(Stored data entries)
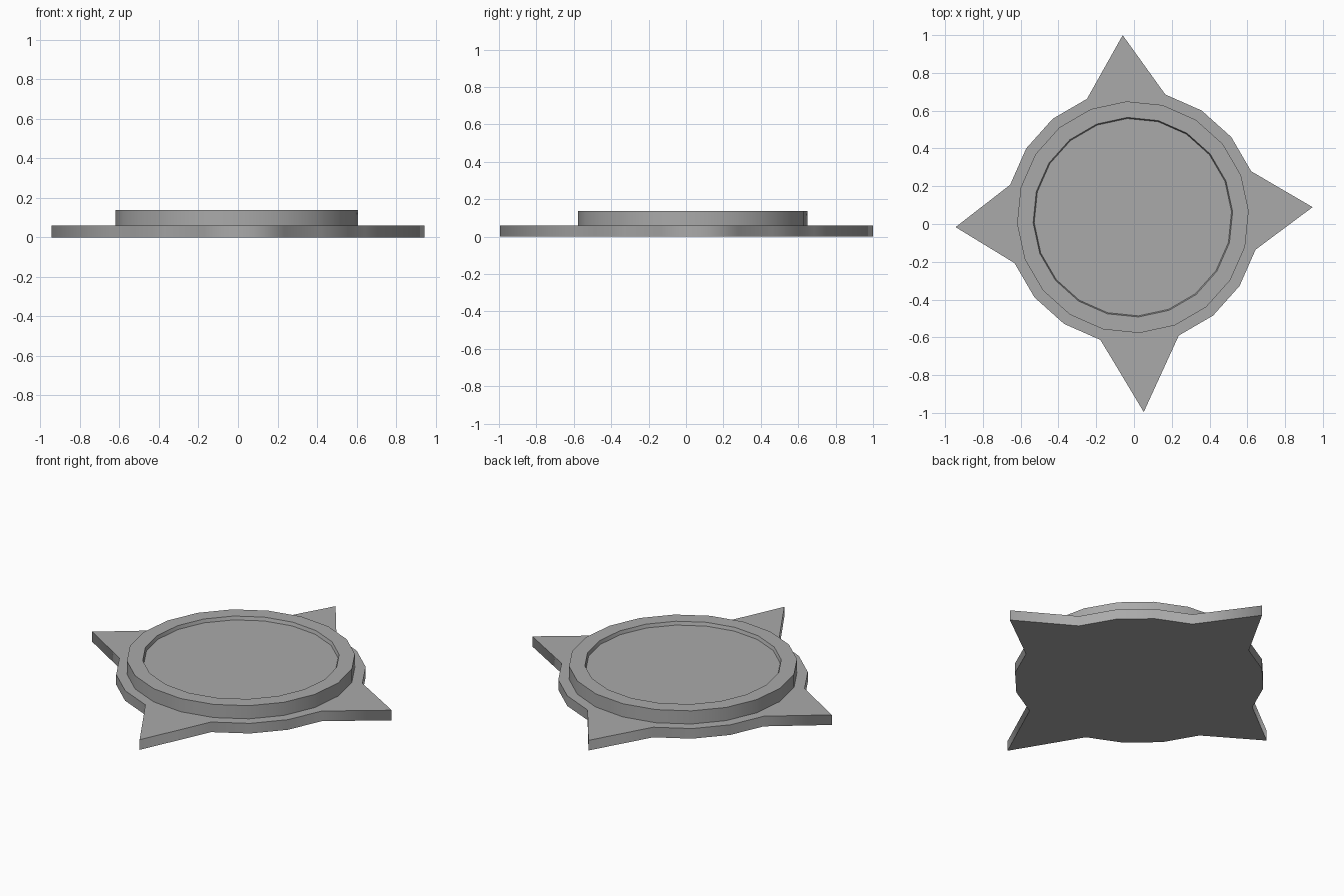
import bpy
import bmesh
import math

SIDES = 20
CENTRE = (-0.006, 0.036)
TURN = math.radians(93.2)

cube = bpy.data.objects.get("Cube")
if cube:
    bpy.data.objects.remove(cube, do_unlink=True)

grey = bpy.data.materials.new("plain grey")
grey.use_nodes = True
colour = (0.4, 0.4, 0.4, 1)
grey.diffuse_color = colour
grey.node_tree.nodes["Principled BSDF"].inputs["Base Color"].default_value = colour


def ring(bm, radii, z):
    """Ring of vertices, one radius per corner."""
    verts = []
    for i, r in enumerate(radii):
        a = TURN + math.tau * i / SIDES
        verts.append(bm.verts.new((CENTRE[0] + r * math.cos(a),
                                   CENTRE[1] + r * math.sin(a), z)))
    return verts


def bridge(bm, low, high):
    for i in range(SIDES):
        j = (i + 1) % SIDES
        bm.faces.new((low[i], low[j], high[j], high[i]))


def finish(bm, name):
    """Smooth the walls around, keep the rims crisp."""
    for f in bm.faces:
        f.smooth = abs(f.normal.z) < 0.9
    bm.normal_update()
    for f in bm.faces:
        f.smooth = abs(f.normal.z) < 0.9
    for e in bm.edges:
        e.smooth = all(f.smooth for f in e.link_faces) and len(e.link_faces) == 2
    mesh = bpy.data.meshes.new(name)
    bm.to_mesh(mesh)
    bm.free()
    mesh.materials.append(grey)
    obj = bpy.data.objects.new(name, mesh)
    bpy.context.collection.objects.link(obj)


# Base plate: a round plate with every fifth corner drawn out to a point
outline = [0.672] * SIDES
outline[::5] = [0.965, 0.94, 1.033, 0.953]
bm = bmesh.new()
bottom = ring(bm, outline, 0)
top = ring(bm, outline, 0.06)
bridge(bm, bottom, top)
bm.faces.new(top)
bm.faces.new(bottom[::-1])
finish(bm, "pointed_base")

# Raised disc with a shallow recess in its top
bm = bmesh.new()
profile = [(0.614, 0.06), (0.614, 0.138), (0.529, 0.138), (0.523, 0.118)]
rings = [ring(bm, [r] * SIDES, z) for r, z in profile]
for low, high in zip(rings, rings[1:]):
    bridge(bm, low, high)
bm.faces.new(rings[-1])
finish(bm, "recessed_disc")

» **Work required**: Reproduce only the lines above spanning from the line containing "bpy.context.collection.objects.link(obj)" through the line containing "0.138), (0.523, 0.118)]", word for word.

» **Reply**:
    bpy.context.collection.objects.link(obj)


# Base plate: a round plate with every fifth corner drawn out to a point
outline = [0.672] * SIDES
outline[::5] = [0.965, 0.94, 1.033, 0.953]
bm = bmesh.new()
bottom = ring(bm, outline, 0)
top = ring(bm, outline, 0.06)
bridge(bm, bottom, top)
bm.faces.new(top)
bm.faces.new(bottom[::-1])
finish(bm, "pointed_base")

# Raised disc with a shallow recess in its top
bm = bmesh.new()
profile = [(0.614, 0.06), (0.614, 0.138), (0.529, 0.138), (0.523, 0.118)]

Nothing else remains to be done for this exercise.